Sida has developed the information below to guide the application of the Human Rights Based Approach in relation to development cooperation that directly or indirectly affect children's rights.
Further examples of what to consider in relation to children and the Human Rights Based Approach, following the abbreviation P.L.A.N.E.T. (Participation, Links to human rights, Accountability, Non-discrimination, Empowerment and Transparency):
Article 12 of the Convention on the Rights of the Child (CRC) sets out children's right to be listened to and considered in all decision-making that affects them. If a contribution has a direct or indirect effect on boys and girls there should be a degree of involvement of them in the contribution.
The most appropriate kind of participation will depend on the contribution and on who the children are. Children of different ages and circumstances will need different kinds of information, environments and support to participate in a meaningful way. Meaningful participation could include children identifying problems and undertaking planning, design, implementation and/or monitoring of contributions. It could also include consulting them through focus groups or interviews.
Links to human rights systems
Children's rights are contained in legal instruments at the national, regional and international levels. At the international level, the rights of children – defined as people under the age of 18 - are set out in the United Nations' Convention on the Rights of the Child (CRC) and its three optional protocols, which are:
1. Optional Protocol to the Convention on the Rights of the Child on the sale of children, child prostitution and child pornography: (overview)
2. Optional Protocol to the Convention on the Rights of the Child on the involvement of children in armed conflict: (overview) (UNICEF)
3. Optional Protocol to the Convention on the Rights of the Child on a communications procedure:(overview)
The CRC is monitored by the Committee on the Rights of the Child, which holds consultations and provides recommendations on what to do to advance children's rights. The Committee meets with states to discuss their progress in realising children's rights and provides Concluding Observations to be addressed, develops General Comments that clarify articles in the CRC and holds Days of General Discussion.
Also important to consider in relation to children's rights are:
When a state ratifies the CRC and child rights related regional treaties, it is required to respect, protect, promote and fulfil children's rights – including when involved in development cooperation. This includes integrating children's rights into national legislation, policies, strategies, institutions, court systems, coordination mechanisms – or to develop such if they are lacking or insufficient to realise children's rights.

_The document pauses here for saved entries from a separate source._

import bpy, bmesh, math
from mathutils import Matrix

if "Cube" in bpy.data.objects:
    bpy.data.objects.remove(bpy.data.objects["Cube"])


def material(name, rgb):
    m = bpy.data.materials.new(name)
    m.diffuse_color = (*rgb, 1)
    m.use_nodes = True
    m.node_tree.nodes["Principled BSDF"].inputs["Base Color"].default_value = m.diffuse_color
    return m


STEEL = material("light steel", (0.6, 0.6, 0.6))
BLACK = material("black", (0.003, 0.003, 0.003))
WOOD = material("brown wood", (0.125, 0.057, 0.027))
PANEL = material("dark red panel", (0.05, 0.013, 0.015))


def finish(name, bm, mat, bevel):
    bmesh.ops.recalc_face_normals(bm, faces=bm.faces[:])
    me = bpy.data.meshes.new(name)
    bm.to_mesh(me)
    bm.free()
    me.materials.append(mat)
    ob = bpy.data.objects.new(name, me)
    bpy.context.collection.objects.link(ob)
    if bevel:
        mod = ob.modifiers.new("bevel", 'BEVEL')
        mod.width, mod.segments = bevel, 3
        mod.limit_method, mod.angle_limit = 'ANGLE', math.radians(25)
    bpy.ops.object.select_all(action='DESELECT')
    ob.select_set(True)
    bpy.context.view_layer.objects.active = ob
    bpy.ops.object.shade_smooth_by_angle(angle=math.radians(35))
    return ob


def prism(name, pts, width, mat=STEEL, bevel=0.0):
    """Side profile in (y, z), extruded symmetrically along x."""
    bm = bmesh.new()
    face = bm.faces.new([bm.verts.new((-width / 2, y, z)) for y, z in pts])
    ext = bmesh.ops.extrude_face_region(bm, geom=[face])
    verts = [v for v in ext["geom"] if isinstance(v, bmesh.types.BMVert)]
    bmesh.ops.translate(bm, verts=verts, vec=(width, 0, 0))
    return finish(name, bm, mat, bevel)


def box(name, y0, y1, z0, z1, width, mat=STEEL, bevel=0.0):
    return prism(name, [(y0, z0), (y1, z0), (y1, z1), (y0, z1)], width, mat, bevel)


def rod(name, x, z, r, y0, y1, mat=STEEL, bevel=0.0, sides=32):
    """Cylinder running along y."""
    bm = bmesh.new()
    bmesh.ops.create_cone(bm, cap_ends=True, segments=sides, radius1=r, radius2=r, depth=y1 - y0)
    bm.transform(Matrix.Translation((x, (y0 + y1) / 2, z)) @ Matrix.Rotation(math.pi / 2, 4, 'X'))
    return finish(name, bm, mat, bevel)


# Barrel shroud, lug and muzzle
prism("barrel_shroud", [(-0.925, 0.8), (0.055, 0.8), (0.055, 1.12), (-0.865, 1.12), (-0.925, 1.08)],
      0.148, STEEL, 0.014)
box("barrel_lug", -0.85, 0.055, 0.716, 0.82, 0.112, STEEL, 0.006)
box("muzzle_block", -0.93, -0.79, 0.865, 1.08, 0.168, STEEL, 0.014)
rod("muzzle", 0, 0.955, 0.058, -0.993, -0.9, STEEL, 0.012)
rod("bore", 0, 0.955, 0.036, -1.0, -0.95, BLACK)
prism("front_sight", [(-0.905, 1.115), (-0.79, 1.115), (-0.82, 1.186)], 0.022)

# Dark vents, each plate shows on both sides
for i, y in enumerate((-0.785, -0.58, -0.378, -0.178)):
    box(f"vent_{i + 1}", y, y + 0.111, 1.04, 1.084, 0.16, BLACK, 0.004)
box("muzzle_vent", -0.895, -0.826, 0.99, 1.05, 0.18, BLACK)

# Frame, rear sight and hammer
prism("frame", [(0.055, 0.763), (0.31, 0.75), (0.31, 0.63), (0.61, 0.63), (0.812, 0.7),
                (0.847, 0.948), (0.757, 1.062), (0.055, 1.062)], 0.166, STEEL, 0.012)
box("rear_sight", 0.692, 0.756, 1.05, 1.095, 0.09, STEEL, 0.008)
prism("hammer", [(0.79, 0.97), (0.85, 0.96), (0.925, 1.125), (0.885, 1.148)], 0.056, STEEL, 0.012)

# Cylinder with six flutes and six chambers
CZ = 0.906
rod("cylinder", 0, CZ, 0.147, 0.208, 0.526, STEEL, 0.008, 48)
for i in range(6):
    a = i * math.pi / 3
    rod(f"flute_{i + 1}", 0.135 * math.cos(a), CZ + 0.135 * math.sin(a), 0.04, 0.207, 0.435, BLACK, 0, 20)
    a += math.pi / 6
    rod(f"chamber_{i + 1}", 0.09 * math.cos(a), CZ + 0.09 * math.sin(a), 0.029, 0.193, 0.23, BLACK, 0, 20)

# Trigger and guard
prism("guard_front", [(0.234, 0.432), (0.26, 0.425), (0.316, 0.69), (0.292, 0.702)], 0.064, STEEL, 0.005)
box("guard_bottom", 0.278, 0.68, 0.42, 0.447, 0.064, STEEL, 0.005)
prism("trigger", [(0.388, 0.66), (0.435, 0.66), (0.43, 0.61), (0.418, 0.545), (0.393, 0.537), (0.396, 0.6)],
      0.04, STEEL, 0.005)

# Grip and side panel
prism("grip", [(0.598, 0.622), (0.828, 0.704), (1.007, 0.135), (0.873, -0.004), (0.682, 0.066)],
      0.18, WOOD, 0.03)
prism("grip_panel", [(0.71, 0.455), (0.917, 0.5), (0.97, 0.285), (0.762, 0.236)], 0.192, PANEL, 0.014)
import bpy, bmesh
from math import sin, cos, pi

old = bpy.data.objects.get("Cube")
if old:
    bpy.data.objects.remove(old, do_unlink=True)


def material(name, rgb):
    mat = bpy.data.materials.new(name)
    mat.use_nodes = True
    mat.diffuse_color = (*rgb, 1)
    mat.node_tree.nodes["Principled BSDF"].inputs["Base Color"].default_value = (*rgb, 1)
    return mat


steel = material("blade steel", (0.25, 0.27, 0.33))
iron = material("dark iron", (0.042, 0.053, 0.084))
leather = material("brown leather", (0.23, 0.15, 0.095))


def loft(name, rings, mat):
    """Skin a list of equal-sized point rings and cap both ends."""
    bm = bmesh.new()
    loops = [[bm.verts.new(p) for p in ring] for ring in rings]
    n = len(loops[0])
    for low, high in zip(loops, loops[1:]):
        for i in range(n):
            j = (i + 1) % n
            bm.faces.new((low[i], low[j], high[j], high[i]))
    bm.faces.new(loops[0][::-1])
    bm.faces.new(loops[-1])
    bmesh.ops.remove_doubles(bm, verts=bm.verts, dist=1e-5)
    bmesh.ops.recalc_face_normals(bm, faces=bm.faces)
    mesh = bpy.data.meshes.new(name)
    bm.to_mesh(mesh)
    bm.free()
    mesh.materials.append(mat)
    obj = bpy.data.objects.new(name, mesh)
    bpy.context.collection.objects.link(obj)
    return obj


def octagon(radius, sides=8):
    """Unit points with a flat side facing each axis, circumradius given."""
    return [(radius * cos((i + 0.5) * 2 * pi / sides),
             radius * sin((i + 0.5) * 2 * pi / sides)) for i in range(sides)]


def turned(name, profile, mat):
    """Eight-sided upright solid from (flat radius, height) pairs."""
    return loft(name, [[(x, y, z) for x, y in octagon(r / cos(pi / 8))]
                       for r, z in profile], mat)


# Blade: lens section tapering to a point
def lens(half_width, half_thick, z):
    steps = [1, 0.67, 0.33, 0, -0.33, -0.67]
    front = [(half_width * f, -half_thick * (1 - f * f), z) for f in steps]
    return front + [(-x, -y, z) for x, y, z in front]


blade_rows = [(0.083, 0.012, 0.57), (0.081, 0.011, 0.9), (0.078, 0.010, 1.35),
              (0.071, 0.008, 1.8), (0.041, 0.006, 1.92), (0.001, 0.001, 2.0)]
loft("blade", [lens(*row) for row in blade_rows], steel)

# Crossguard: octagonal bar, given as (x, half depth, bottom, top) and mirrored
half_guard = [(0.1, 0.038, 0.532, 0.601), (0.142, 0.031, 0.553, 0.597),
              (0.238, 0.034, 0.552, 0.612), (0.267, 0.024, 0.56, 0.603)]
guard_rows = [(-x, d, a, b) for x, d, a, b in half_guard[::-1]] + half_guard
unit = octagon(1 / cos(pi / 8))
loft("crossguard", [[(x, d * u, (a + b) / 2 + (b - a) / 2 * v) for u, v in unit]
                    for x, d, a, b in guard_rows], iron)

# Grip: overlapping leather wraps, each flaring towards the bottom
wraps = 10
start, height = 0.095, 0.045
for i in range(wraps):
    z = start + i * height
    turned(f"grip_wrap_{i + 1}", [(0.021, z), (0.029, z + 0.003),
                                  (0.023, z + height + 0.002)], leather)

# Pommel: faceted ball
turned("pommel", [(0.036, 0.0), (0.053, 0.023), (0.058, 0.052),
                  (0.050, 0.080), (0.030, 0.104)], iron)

According to article 3 of the CRC, states are obliged to take the best interests of the child into account as a "primary consideration" in all decisions that directly or indirectly concern children.
According to Article 2 of the CRC, states are obliged to realise children's rights without discrimination of any kind, irrespective of the child's and her/his care giver's race; colour; sex; language; religion; political or other opinion; national, ethnic or social origin; property; disability; birth; or other status.
Working to prevent and eliminate discrimination includes making sure that all children have access to their rights – such as health care, education, security and justice - of adequate quality. It also requires changing discriminatory attitudes and behaviours towards boys and girls. It often entails identifying who the most vulnerable children are and finding ways for them to be heard, taken into account and be able to participate.
In the realm of children's rights, empowerment is about strengthening the capacity of children, their care givers, and people working with children to claim children's rights. It is also about strengthening the capacity of those responsible for implementing children's rights. To empower you may need to know if rights holders and duty bearers have access to:
- Relevant knowledge about children's rights
- Networks that work for children's rights
- Information adapted to their needs
- Their right to not be discriminated against
- Decision making structures that enable participation of child rights advocates, including children themselves
- Mechanisms to complain and get redress
Transparency in relation to children's rights entails making information available to boys and girls, their care givers and people working for their rights in a way that is age-appropriate and context-specific through channels that reach them. Questions to ask may be if the information is:
- Available to concerned rights holders and duty bearers?
- User-friendly to rights holders and duty bearers (language, images, content, style, etc)?
- Shared with stakeholders of the contribution through accessible channels and physical locations?
- Made available through channels that target the stakeholders the most effectively (radio, TV, mobile phones, websites, publications)?